Examine the following constructs:
Do you find that each of the above constructs reflect different levels of confidence? Which of the above do you use frequently and why?
One of the essential qualities of a good leader is the level of confidence he or she has. The confidence level of a leader indicates the faith one has in one's visions and actions. If a leader is not confident, how can they expect their team-mates to repose confidence in their leadership?
Very often we give up a task half the way through - because we had not thought of its effects or consequences, or we get stuck somewhere without knowing where to go and what to do. We need to take up a task only when we are confident of doing it. Even if meet a few failures, they shouldn’t deter us from going ahead.

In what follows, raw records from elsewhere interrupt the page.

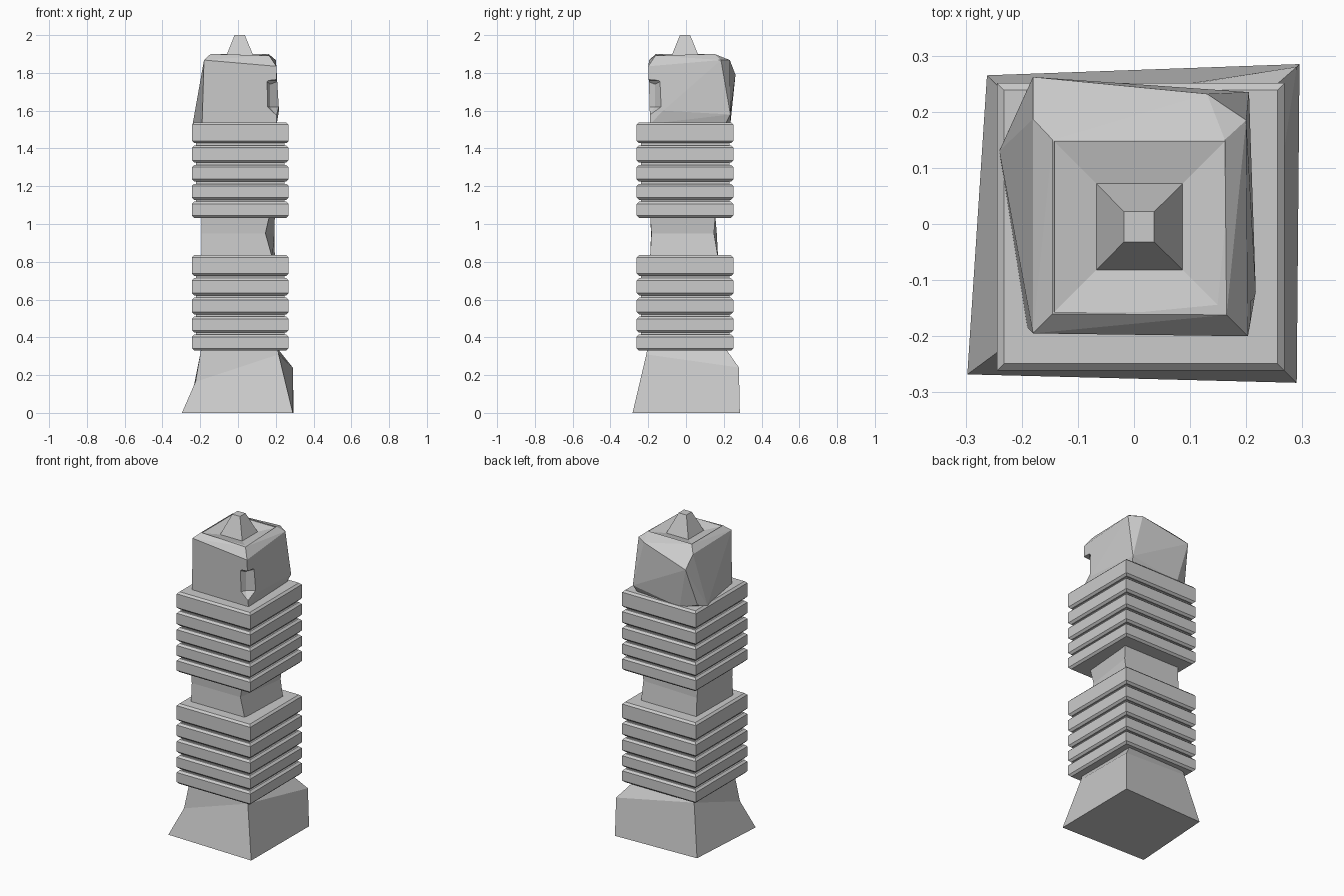
import bpy
import bmesh

cube = bpy.data.objects.get("Cube")
if cube:
    bpy.data.objects.remove(cube, do_unlink=True)

# Single stone colour
stone = bpy.data.materials.new("grey_stone")
stone.use_nodes = True
GREY = (0.6, 0.6, 0.6, 1)
stone.diffuse_color = GREY
stone.node_tree.nodes["Principled BSDF"].inputs["Base Color"].default_value = GREY

CX, CY = 0.012, -0.005


def finish(name, bm):
    bmesh.ops.recalc_face_normals(bm, faces=bm.faces[:])
    mesh = bpy.data.meshes.new(name)
    bm.to_mesh(mesh)
    bm.free()
    mesh.materials.append(stone)
    obj = bpy.data.objects.new(name, mesh)
    bpy.context.collection.objects.link(obj)
    return obj


def loft(name, sections):
    """Join four-cornered sections from bottom to top and cap both ends."""
    bm = bmesh.new()
    rows = [[bm.verts.new(p) for p in s] for s in sections]
    for a, b in zip(rows, rows[1:]):
        for i in range(4):
            j = (i + 1) % 4
            bm.faces.new((a[i], a[j], b[j], b[i]))
    bm.faces.new(rows[0][::-1])
    bm.faces.new(rows[-1])
    return finish(name, bm)


def hull(name, points):
    bm = bmesh.new()
    for p in points:
        bm.verts.new(p)
    res = bmesh.ops.convex_hull(bm, input=bm.verts[:])
    loose = [v for v in bm.verts if not v.link_faces]
    bmesh.ops.delete(bm, geom=loose, context="VERTS")
    bmesh.ops.dissolve_limit(bm, angle_limit=0.02, verts=bm.verts[:], edges=bm.edges[:])
    return finish(name, bm)


def square(half, z, cx=CX, cy=CY):
    return [(cx + sx * half, cy + sy * half, z)
            for sx, sy in ((-1, -1), (1, -1), (1, 1), (-1, 1))]


def cut(target, cutter):
    mod = target.modifiers.new(cutter.name, "BOOLEAN")
    mod.operation = "DIFFERENCE"
    mod.solver = "EXACT"
    mod.object = cutter
    cutter.hide_render = True
    cutter.hide_viewport = True
    cutter.display_type = "WIRE"


# Splayed, uneven foot
loft("foot", [
    [(-0.297, -0.268, 0), (0.29, -0.283, 0), (0.295, 0.285, 0), (-0.262, 0.265, 0)],
    [(-0.225, -0.215, 0.165), (0.215, -0.21, 0.31), (0.29, 0.28, 0.24), (-0.2, 0.205, 0.31)],
    [(-0.195, -0.2, 0.34), (0.21, -0.205, 0.34), (0.21, 0.21, 0.34), (-0.195, 0.2, 0.34)],
])

# Worn neck between the two ribbed blocks
loft("neck", [
    [(-0.195, -0.19, 0.82), (0.182, -0.19, 0.82), (0.195, 0.17, 0.82), (-0.19, 0.17, 0.82)],
    [(-0.192, -0.185, 0.95), (0.145, -0.183, 0.95), (0.193, 0.148, 0.95), (-0.19, 0.163, 0.95)],
    [(-0.195, -0.19, 1.045), (0.167, -0.19, 1.045), (0.195, 0.155, 1.045), (-0.195, 0.155, 1.045)],
])

# Ribbed blocks: five chamfered slabs around a slightly narrower core
HALF, BEVEL = 0.256, 0.012
SLABS = [(0, 0.085), (0.095, 0.18), (0.192, 0.28), (0.292, 0.383), (0.395, 0.505)]
for block, base in (("lower", 0.33), ("upper", 1.033)):
    loft(block + "_core", [square(HALF - 0.022, base + 0.01), square(HALF - 0.022, base + 0.49)])
    for n, (lo, hi) in enumerate(SLABS):
        lo, hi = base + lo, base + hi
        loft(f"{block}_slab_{n + 1}", [
            square(HALF - BEVEL, lo), square(HALF, lo + BEVEL),
            square(HALF, hi - BEVEL), square(HALF - BEVEL, hi)])

# Rough head stone with broken corners
head = hull("head", [
    # rim
    (-0.145, -0.16, 1.9), (0.165, -0.162, 1.892), (0.162, 0.15, 1.9), (-0.145, 0.15, 1.9),
    # shoulder
    (-0.18, -0.195, 1.868), (0.203, -0.2, 1.835), (0.2, 0.185, 1.868),
    (0.13, 0.232, 1.868), (-0.18, 0.262, 1.79), (-0.18, 0.187, 1.86),
    # foot of the stone
    (-0.19, -0.185, 1.53), (0.205, -0.19, 1.53), (0.217, -0.12, 1.6),
    (0.205, 0.235, 1.58), (0.19, 0.21, 1.53), (-0.12, 0.235, 1.53),
    (-0.213, 0.19, 1.55), (-0.24, 0.13, 1.53),
])

# Chip in the front corner of the head
cut(head, hull("chip_cutter", [
    (x, y, z) for x, y, zs in (
        (0.145, -0.215, (1.76, 1.62)),
        (0.225, -0.125, (1.76, 1.62)),
        (0.17, -0.165, (1.74, 1.62)),
        (0.28, -0.28, (1.78, 1.46)))
    for z in zs]))

# Shallow dish in the top of the head
dish = loft("dish_cutter", [square(0.077, 1.878, 0.01), square(0.152, 1.896, 0.01),
                            square(0.155, 1.95, 0.01)])
cut(head, dish)

# Finial
loft("finial", [square(0.078, 1.875, 0.01), square(0.027, 2.0, 0.009)])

In many cases we lose confidence in our actions as we don’t take charge of the situations and we hold someone else responsible for our actions. It is important that we need to take responsibility for our actions. The more we are responsible, we gain more confidence in our work.
Robert Bach, the well-known author says:
"Sooner or later, those who win are those who think they can."
When we start doing a work, let us ask ourselves:
Do I have the motivation to do this piece of work?
Am I confident of doing this?
What will I do if I get some hurdles in the completion of the task?
If I fail in achieving the desired outcome, what should I do?
Well, it is said “true greatness lies not in never falling, but in rising every time we fall." A.C Dumas states:" Drugs are always not necessary, but the belief in recovery is." In a book titled “How to be a leader of others?” the author says:
“What is the gift that makes a person a successful leader of others? It is simply confidence. It means confidence in one’s powers, and if that confidence is great enough and strong enough it will inspire others, and they will believe in the leader as firmly as he believes in himself, perhaps more so.”